Whether high school is a distant memory or it’s on the agenda for tomorrow, readers both young and old will find themselves getting sucked into King’s latest. It may be part murder mystery, part high school drama, but it’s also one good read.
In The Boy Who Invented TV: The Story of Philo Farnsworth, we learn about the boy genius who exhibited signs of greatness as young as age three when he drew detailed pictures of the inner workings of trains.
Bonyo Bonyo: The True Story of a Brave Boy from Kenya is a must-read for every American child. In the land of plenty, it’s vital to remind yourself and your children of how lucky they are to live in a country where education is considered a human right.
Part history lesson and part children’s book, Come See the Earth Turn puts complicated science into its simplest terms and sheds light on how Léon created his world famous Foucault pendulum, an invention that would prove to the general public and his critics that the earth rotated.

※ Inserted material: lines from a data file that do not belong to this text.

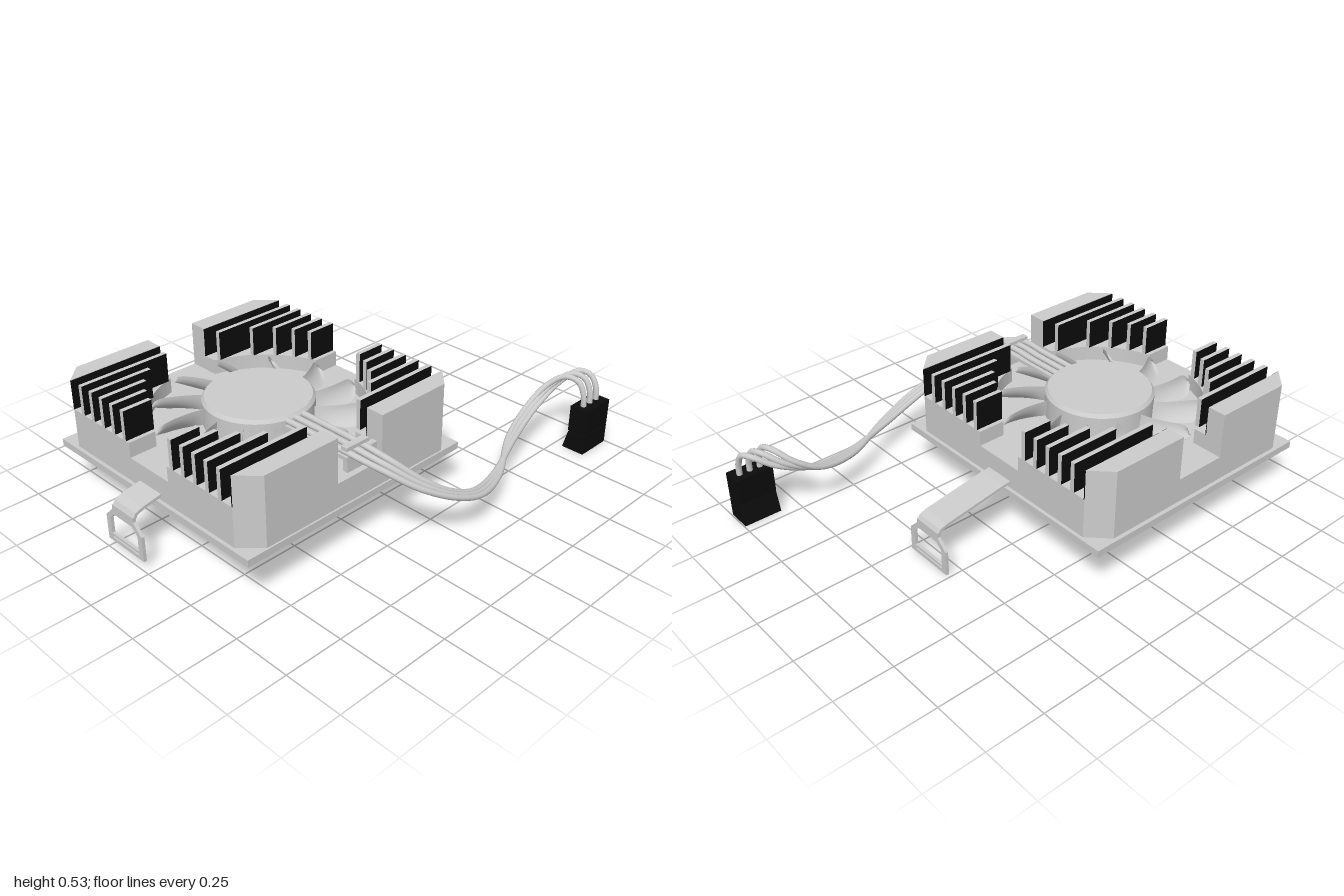
import * as THREE from 'three';

const grey = new THREE.MeshStandardMaterial({ color: 0xcccccc });
const sheet = new THREE.MeshStandardMaterial({ color: 0xcccccc, side: THREE.DoubleSide });
const black = new THREE.MeshStandardMaterial({ color: 0x0c0c0c });

// Centre of the cooler in plan, half sizes, chamfer, fan radius, slot half width
const CX = -0.325, CZ = -0.1325, HX = 0.54, HZ = 0.558, CH = 0.08, R = 0.435, SLOT = 0.115;
const BASE = 0.23, FLOOR = 0.335, LEDGE = 0.4, TOP = 0.527;

export function createModel() {
  const model = new THREE.Group();

  function add(name, geometry, material = grey, parent = model) {
    const mesh = new THREE.Mesh(geometry, material);
    mesh.name = name;
    parent.add(mesh);
    return mesh;
  }
  // Box given by its limits
  function box(name, x0, x1, y0, y1, z0, z1, material, parent) {
    const g = new THREE.BoxGeometry(x1 - x0, y1 - y0, z1 - z0);
    g.translate((x0 + x1) / 2, (y0 + y1) / 2, (z0 + z1) / 2);
    return add(name, g, material, parent);
  }
  const shapeOf = pts => new THREE.Shape(pts.map(p => new THREE.Vector2(p[0], p[1])));
  const extrude = (shape, depth) => new THREE.ExtrudeGeometry(shape, { depth, bevelEnabled: false });
  // Prism from plan points [x, z] between two heights
  function prism(name, pts, y0, y1, parent) {
    const g = extrude(shapeOf(pts.map(([x, z]) => [x, -z])), y1 - y0);
    g.rotateX(-Math.PI / 2);
    g.translate(0, y0, 0);
    return add(name, g, grey, parent);
  }

  // Base plate and lower block
  box('basePlate', -0.88, 0.23, 0.2, BASE, -0.707, 0.433);
  const octagon = [[HX - CH, HZ], [HX, HZ - CH], [HX, CH - HZ], [HX - CH, -HZ],
    [CH - HX, -HZ], [-HX, CH - HZ], [-HX, HZ - CH], [CH - HX, HZ]];
  prism('heatSinkBlock', octagon.map(([x, z]) => [CX + x, CZ + z]), BASE, FLOOR);

  // Four corners: ledge cut by the fan circle, end block and fins
  for (const sx of [-1, 1]) for (const sz of [-1, 1]) {
    const corner = new THREE.Group();
    corner.name = 'finCorner';
    model.add(corner);
    const place = ([x, z]) => [CX + sx * x, CZ + sz * z];
    const ledge = [[SLOT, HZ], [HX - CH, HZ], [HX, HZ - CH], [HX, SLOT]];
    const a0 = Math.asin(SLOT / R), a1 = Math.PI / 2 - a0;
    for (let i = 0; i <= 14; i++) {
      const a = a0 + (a1 - a0) * i / 14;
      ledge.push([R * Math.cos(a), R * Math.sin(a)]);
    }
    prism('cornerLedge', ledge.map(place), FLOOR, LEDGE, corner);
    prism('endBlock', [[SLOT, HZ], [HX - CH, HZ], [HX, HZ - CH], [SLOT, HZ - CH]].map(place),
      LEDGE, TOP, corner);

    const span = (x0, x1) => [CX + sx * x0, CX + sx * x1].sort((a, b) => a - b);
    const [e0, e1] = span(SLOT, HX);
    const ez = CZ + sz * (HZ - CH - 0.001);
    box('endBlockFace', e0, e1, LEDGE, TOP - 0.002, ez - 0.002, ez + 0.002, black, corner);
    for (let i = 0; i < 5; i++) {
      const z = 0.143 + i * 0.0675;
      const [x0, x1] = span(Math.max(SLOT, Math.sqrt(R * R - z * z)), HX);
      const fz = CZ + sz * z;
      box('fin', x0, x1, LEDGE, TOP, fz - 0.01, fz + 0.01,
        [grey, grey, grey, grey, black, black], corner);
    }
  }

  // Fan: hub with a bevelled cap and twelve twisted blades
  const fan = new THREE.Group();
  fan.name = 'fan';
  fan.position.set(CX, 0, CZ);
  model.add(fan);
  add('fanHub', new THREE.CylinderGeometry(0.225, 0.225, 0.1, 64).translate(0, 0.385, 0), grey, fan);
  add('fanHubCap', new THREE.CylinderGeometry(0.214, 0.225, 0.015, 64).translate(0, 0.4425, 0), grey, fan);

  const blade = new THREE.PlaneGeometry(1, 1, 14, 6);
  const p = blade.attributes.position;
  for (let i = 0; i < p.count; i++) {
    const u = p.getX(i) + 0.5, v = p.getY(i);
    const r = 0.215 + 0.205 * u;
    const round = u > 0.75 ? Math.sqrt(Math.max(0.02, 1 - ((u - 0.75) / 0.25) ** 2)) : 1;
    const lean = (0.012 + 0.06 * u) * round * v;
    const side = 0.065 * u * u + lean + 0.02 * u * (1 - 4 * v * v);
    p.setXYZ(i, r, 0.376 + 0.078 * v * round, -side);
  }
  blade.computeVertexNormals();
  for (let i = 0; i < 12; i++) {
    add('fanBlade', blade, sheet, fan).rotation.y = (2 + 30 * i) * Math.PI / 180;
  }

  // Cable tray and retainer in the front slot
  box('cableTray', -0.385, -0.27, 0.4, 0.415, 0.08, 0.415);
  box('cableRetainer', -0.385, -0.27, 0.44, 0.455, 0.385, 0.415);
  box('cableStop', -0.375, -0.22, 0.345, 0.415, 0.385, 0.41);

  // Side clips: bent strip with a hanging loop
  function clip(name, strip, x, drop) {
    const g = new THREE.Group();
    g.name = name;
    model.add(g);
    add('clipArm', extrude(shapeOf(strip), 0.13).translate(0, 0, -0.2), grey, g);
    const loop = shapeOf([[-0.065, 0.185], [-0.065, 0.165], [-0.11, 0.12], [-0.11, 0.012],
      [0.11, 0.012], [0.11, 0.12], [0.065, 0.165], [0.065, 0.185]]);
    for (const [y0, y1, y2, w] of [[0.046, 0.115, 0.142, 0.056], [0.028, 0.034, 0.036, 0.083]]) {
      loop.holes.push(new THREE.Path([[-0.084, y0], [0.084, y0], [0.084, y1], [w, y2], [-w, y2], [-0.084, y1]]
        .map(q => new THREE.Vector2(q[0], q[1]))));
    }
    const geo = extrude(loop, 0.013).rotateY(Math.PI / 2);
    add('clipLoop', geo.translate(x, drop, -0.135), grey, g);
  }
  clip('leftClip', [[0.2, 0.262], [0.25, 0.257], [0.53, 0.208], [0.56, 0.197], [0.574, 0.172],
    [0.574, 0.16], [0.561, 0.16], [0.56, 0.172], [0.55, 0.186], [0.525, 0.196], [0.25, 0.245], [0.2, 0.25]], 0.561, 0);
  clip('rightClip', [[-0.85, 0.26], [-0.95, 0.24], [-0.982, 0.228], [-0.997, 0.2], [-0.997, 0.19],
    [-0.984, 0.19], [-0.984, 0.2], [-0.974, 0.217], [-0.945, 0.228], [-0.85, 0.247]], -0.997, 0.028);

  // Three wires: centre path, with the sideways spread [dx, dz] at each point
  const path = [
    [-0.33, 0.43, 0.08, 0.04, 0], [-0.33, 0.43, 0.25, 0.04, 0], [-0.33, 0.428, 0.41, 0.04, 0],
    [-0.29, 0.39, 0.52, 0.035, -0.008], [-0.2, 0.31, 0.61, 0.025, -0.018], [-0.08, 0.235, 0.665, 0.01, -0.02],
    [0.06, 0.18, 0.675, 0, -0.02], [0.25, 0.152, 0.62, 0, -0.012], [0.5, 0.165, 0.5, 0, 0.014],
    [0.7, 0.21, 0.447, 0.015, 0.014], [0.83, 0.28, 0.46, 0.035, 0.01], [0.89, 0.325, 0.51, 0.045, 0.005],
    [0.908, 0.315, 0.565, 0.046, 0], [0.912, 0.26, 0.595, 0.046, 0], [0.912, 0.2, 0.6, 0.046, 0]];
  for (const k of [-1, 0, 1]) {
    const curve = new THREE.CatmullRomCurve3(path.map(([x, y, z, dx, dz]) =>
      new THREE.Vector3(x + k * dx, y, z + k * dz)));
    add('wire', new THREE.TubeGeometry(curve, 100, 0.0125, 12));
  }

  // Plug: upper housing and tapered lower part
  const plug = new THREE.Group();
  plug.name = 'plug';
  model.add(plug);
  box('plugHousing', 0.83, 0.995, 0.09, 0.21, 0.56, 0.645, black, plug);
  box('plugNeck', 0.835, 0.99, 0.08, 0.095, 0.57, 0.64, black, plug);
  const foot = extrude(shapeOf([[-0.645, 0], [-0.54, 0], [-0.562, 0.085], [-0.645, 0.085]]), 0.165);
  add('plugFoot', foot.rotateY(Math.PI / 2).translate(0.83, 0, 0), black, plug);

  // Shape x runs along -z after the turn, so the taper faces the back
  return model;
}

Unlike other non-fiction children’s books focused on historical events, Cromwell Dixon’s Sky-Cycle features bright and playful illustrations that lend a lighthearted feel to the events that unfold, making the story of a child soaring into the sky on an unreliable and homemade device more playful hat most parents would probably think possible.
Jeff Kinney added another addition to his increasingly popular Diary of a Wimpy Kid series: The Ugly Truth. This chapter of Greg Heffley’s life is chronicled in the same diary/illustration style so many children have come to know and love, but this time around the loveable protagonist is on the cusp of that very rocky period known as puberty.
La Noche Buena is an enchanting tale as much as about food and the holidays as it is about the importance of family.